In Dunn Pellier Media’s client’s own words, “Nitric Oxide, also termed NO, is a gaseous molecule that is produced by our arteries in all organs to regulate cardiovascular function. NO causes the muscle cells (smooth muscle) enveloping arteries to relax, thereby causing vasodilation, or widening of the arteries. This physiological action results in a decrease in blood pressure within the arteries and increased blood flow to all organs through the dilated arteries. In the erectile tissue, the NO released during sexual stimulation causes profound relaxation or dilation of the arteries within the erectile tissue, termed the corpus cavernosum. This results in engorgement with blood and consequently penile erection.”
You can read more of the science behind why nitric oxide might be a good potential treatment for coronavirus here.
But if you want to learn a free way to increase NO right now, here you go:
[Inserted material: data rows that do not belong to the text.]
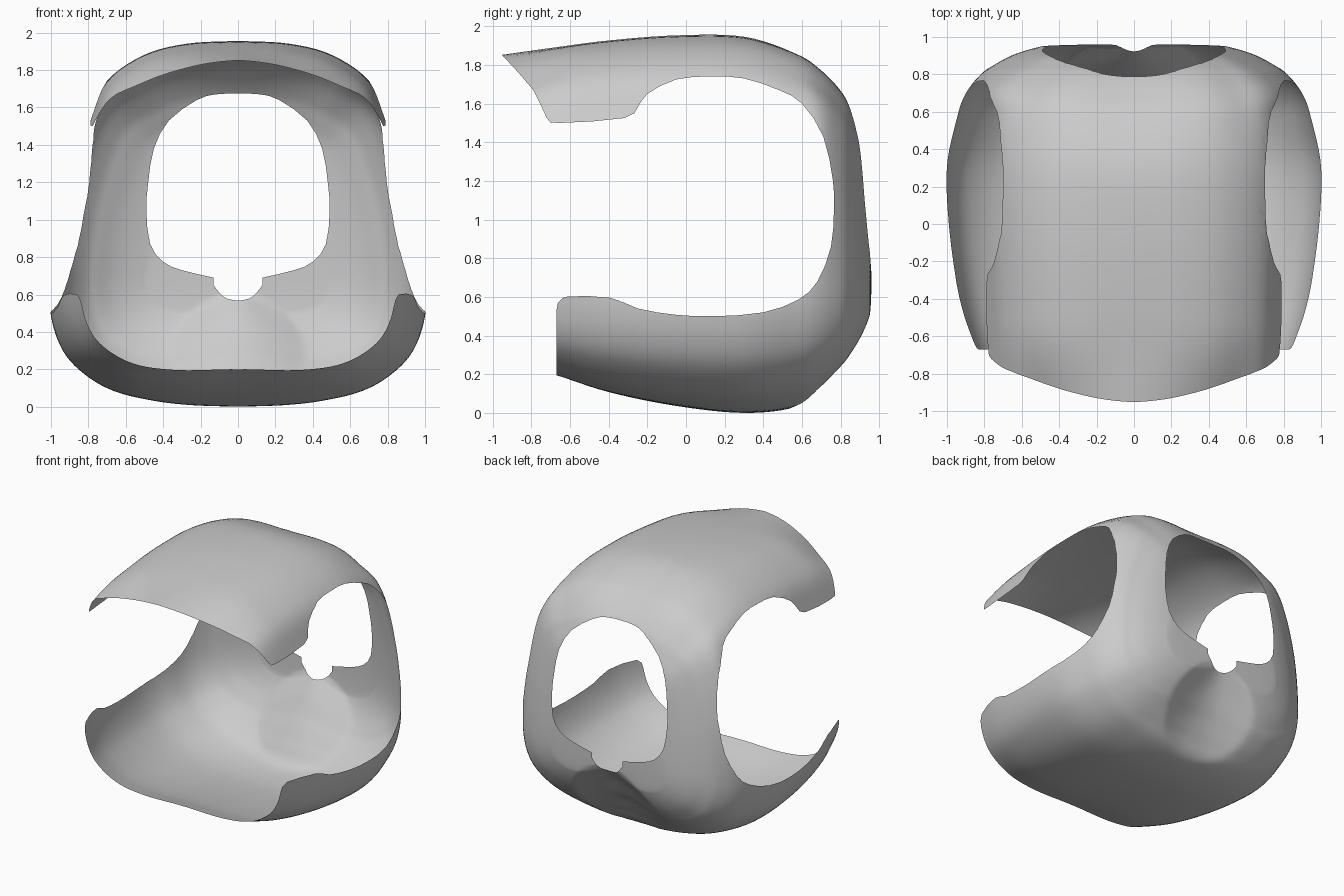
import bpy, bmesh, math
from mathutils import Vector

if "Cube" in bpy.data.objects:
    bpy.data.objects.remove(bpy.data.objects["Cube"])

def spline(keys, n):
    """Catmull-Rom samples through keys, n steps per span."""
    k = [Vector(p) for p in keys]
    k = [2 * k[0] - k[1]] + k + [2 * k[-1] - k[-2]]
    out = []
    for i in range(1, len(k) - 2):
        a, b, c, d = k[i - 1:i + 3]
        for s in range(n):
            t = s / n
            out.append(0.5 * (2 * b + (c - a) * t + (2 * a - 5 * b + 4 * c - d) * t * t
                              + (3 * b - a - 3 * c + d) * t ** 3))
    out.append(k[-2])
    return out

def inside(p, poly):
    hit = False
    for (ax, ay), (bx, by) in zip(poly, poly[1:] + poly[:1]):
        if (ay > p[1]) != (by > p[1]) and p[0] < ax + (p[1] - ay) * (bx - ax) / (by - ay):
            hit = not hit
    return hit

def cut_hole(bm, poly, axis, min_y):
    """Cut a polygon drawn in (axis, z) right through the sheet."""
    for a, b in zip(poly, poly[1:] + poly[:1]):
        lo = (min(a[0], b[0]) - .1, min(a[1], b[1]) - .1)
        hi = (max(a[0], b[0]) + .1, max(a[1], b[1]) + .1)
        geom = set()
        for f in bm.faces:
            c = f.calc_center_median()
            if c.y > min_y and lo[0] < c[axis] < hi[0] and lo[1] < c.z < hi[1]:
                geom.add(f)
                geom.update(f.edges)
                geom.update(f.verts)
        no, co = Vector(), Vector()
        no[axis], no.z = a[1] - b[1], b[0] - a[0]
        co[axis], co.z = a[0], a[1]
        if geom:
            bmesh.ops.bisect_plane(bm, geom=list(geom), dist=1e-5, plane_co=co,
                                   plane_no=no.normalized())
    dead = []
    for f in bm.faces:
        c = f.calc_center_median()
        if c.y > min_y and inside((c[axis], c.z), poly):
            dead.append(f)
    bmesh.ops.delete(bm, geom=dead, context='FACES')

# Half cross-section (x, z) through the widest part, bottom to top
section = [(0, 0), (.25, .008), (.45, .03), (.66, .08), (.82, .17), (.94, .3), (1.005, .5),
           (1, .75), (.95, 1.05), (.88, 1.3), (.795, 1.53), (.7, 1.74), (.5, 1.88),
           (.27, 1.94), (0, 1.955)]
ZC = .8
outline = spline(section, 5)

# Scale of the section along y: y, bottom, side, upper corner, shoulder, top
key_angles = [-90, -20, 42, 60, 90]
profile = [(-1, .62, .7, .94, .84, .905), (-.67, .75, .83, .975, .945, .945),
           (-.4, .865, .92, .99, .98, .975), (-.05, .955, .98, 1, 1, .998),
           (.3, 1, .995, 1, .993, .992), (.57, .96, .935, .98, .94, .915),
           (.7, .83, .885, .95, .875, .835), (.8, .67, .81, .845, .78, .745),
           (.85, .57, .74, .755, .71, .66), (.9, .43, .65, .64, .61, .53),
           (.94, .3, .53, .49, .42, .33), (.955, .22, .42, .33, .27, .2),
           (.963, .03, .03, .03, .03, .03)]

def blend(angle, f):
    for i in range(4):
        if angle <= key_angles[i + 1] or i == 3:
            t = (angle - key_angles[i]) / (key_angles[i + 1] - key_angles[i])
            t = min(1, max(0, t))
            t = t * t * (3 - 2 * t)
            return f[i] * (1 - t) + f[i + 1] * t

# Shell sheet, right half
bm = bmesh.new()
rows = []
for p in spline(profile, 6):
    row = []
    for q in outline:
        s = blend(math.degrees(math.atan2(q[1] - ZC, q[0])), p[1:])
        row.append(bm.verts.new((max(0, q[0] * s), p[0], ZC + (q[1] - ZC) * s)))
    rows.append(row)
for r0, r1 in zip(rows, rows[1:]):
    for i in range(len(r0) - 1):
        bm.faces.new((r0[i], r0[i + 1], r1[i + 1], r1[i]))

# Shallow round dish pressed into the lower back
n = Vector((0, .847, -.53)).normalized()
centre, radius = Vector((0, .79, .30)), .36
for v in bm.verts:
    to = v.co - centre
    r = (to - n * to.dot(n)).length / radius
    if r < 1 and to.dot(n) > -.3:
        v.co -= n * .06 * (1 - r * r)

# Front and side openings, drawn in (y, z)
side_edge = [(-.67, .53), (-.63, .6), (-.39, .595), (-.25, .54), (-.05, .507), (.15, .5),
             (.4, .52), (.58, .585), (.68, .68), (.75, .86), (.765, 1.05), (.76, 1.2),
             (.71, 1.43), (.6, 1.6), (.48, 1.67), (.3, 1.73), (.13, 1.74), (-.05, 1.725),
             (-.2, 1.65), (-.25, 1.58), (-.32, 1.525), (-.65, 1.5), (-.72, 1.525),
             (-.79, 1.67), (-.96, 1.86)]
cut_hole(bm, [Vector(p) for p in ((-1.3, 2.2), (-1.3, -.2), (-.67, -.2))]
         + spline(side_edge, 2), 1, -5)

# Back window with a round notch, drawn in (x, z)
window_edge = [(0, 1.675), (.12, 1.67), (.22, 1.64), (.37, 1.53), (.45, 1.38), (.48, 1.2),
               (.49, 1.05), (.47, .87), (.4, .775), (.3, .73), (.13, .69)]
notch_edge = [(.13, .65), (.1, .61), (.06, .578), (0, .567)]
cut_hole(bm, spline(window_edge, 2) + spline(notch_edge, 2)
         + [Vector((-.1, .567)), Vector((-.1, 1.675))], 0, .3)
bmesh.ops.remove_doubles(bm, verts=bm.verts, dist=1e-4)
bmesh.ops.recalc_face_normals(bm, faces=bm.faces)

mesh = bpy.data.meshes.new("pod_shell")
bm.to_mesh(mesh)
bm.free()
shell = bpy.data.objects.new("pod_shell", mesh)
bpy.context.collection.objects.link(shell)
mirror = shell.modifiers.new("mirror", 'MIRROR')
mirror.merge_threshold = .001
bpy.context.view_layer.objects.active = shell
shell.select_set(True)
bpy.ops.object.shade_smooth_by_angle(angle=math.radians(30))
“One thing I urge everyone to practice during this coronavirus pandemic is to breathe or inhale through your NOSE and exhale through your mouth. The cells and tissues in the nose, but not the mouth, constantly and continuously produce nitric oxide, which is a gas. The physiological significance of this is that nasally-derived NO improves oxygen delivery into the lungs by causing bronchodilation – the relaxation and widening of the bronchi and bronchioles in the lungs. Moreover, when inhaling through the nose, your nasal nitric oxide is inhaled into your lungs, where it stands a chance of meeting up with the virus particles. Inhaling through your mouth will NOT accomplish this. By the same token, exhaling through your nose is highly wasteful in that you would be expelling the NO away from the lungs, where it is needed most.” says Dr. Ignarro in an article on Mark’s Daily Apple earlier this year.
There you have it, a simple technique to help you combat this virus in case you or a loved one should fall prey to it. As for the studies regarding NO as a potential treatment, we promise to keep you updated as the story unfolds.
In the meantime, check out more information about Dunn Pellier Media’s client, NO, and Dr. Lou J. Ignarro here.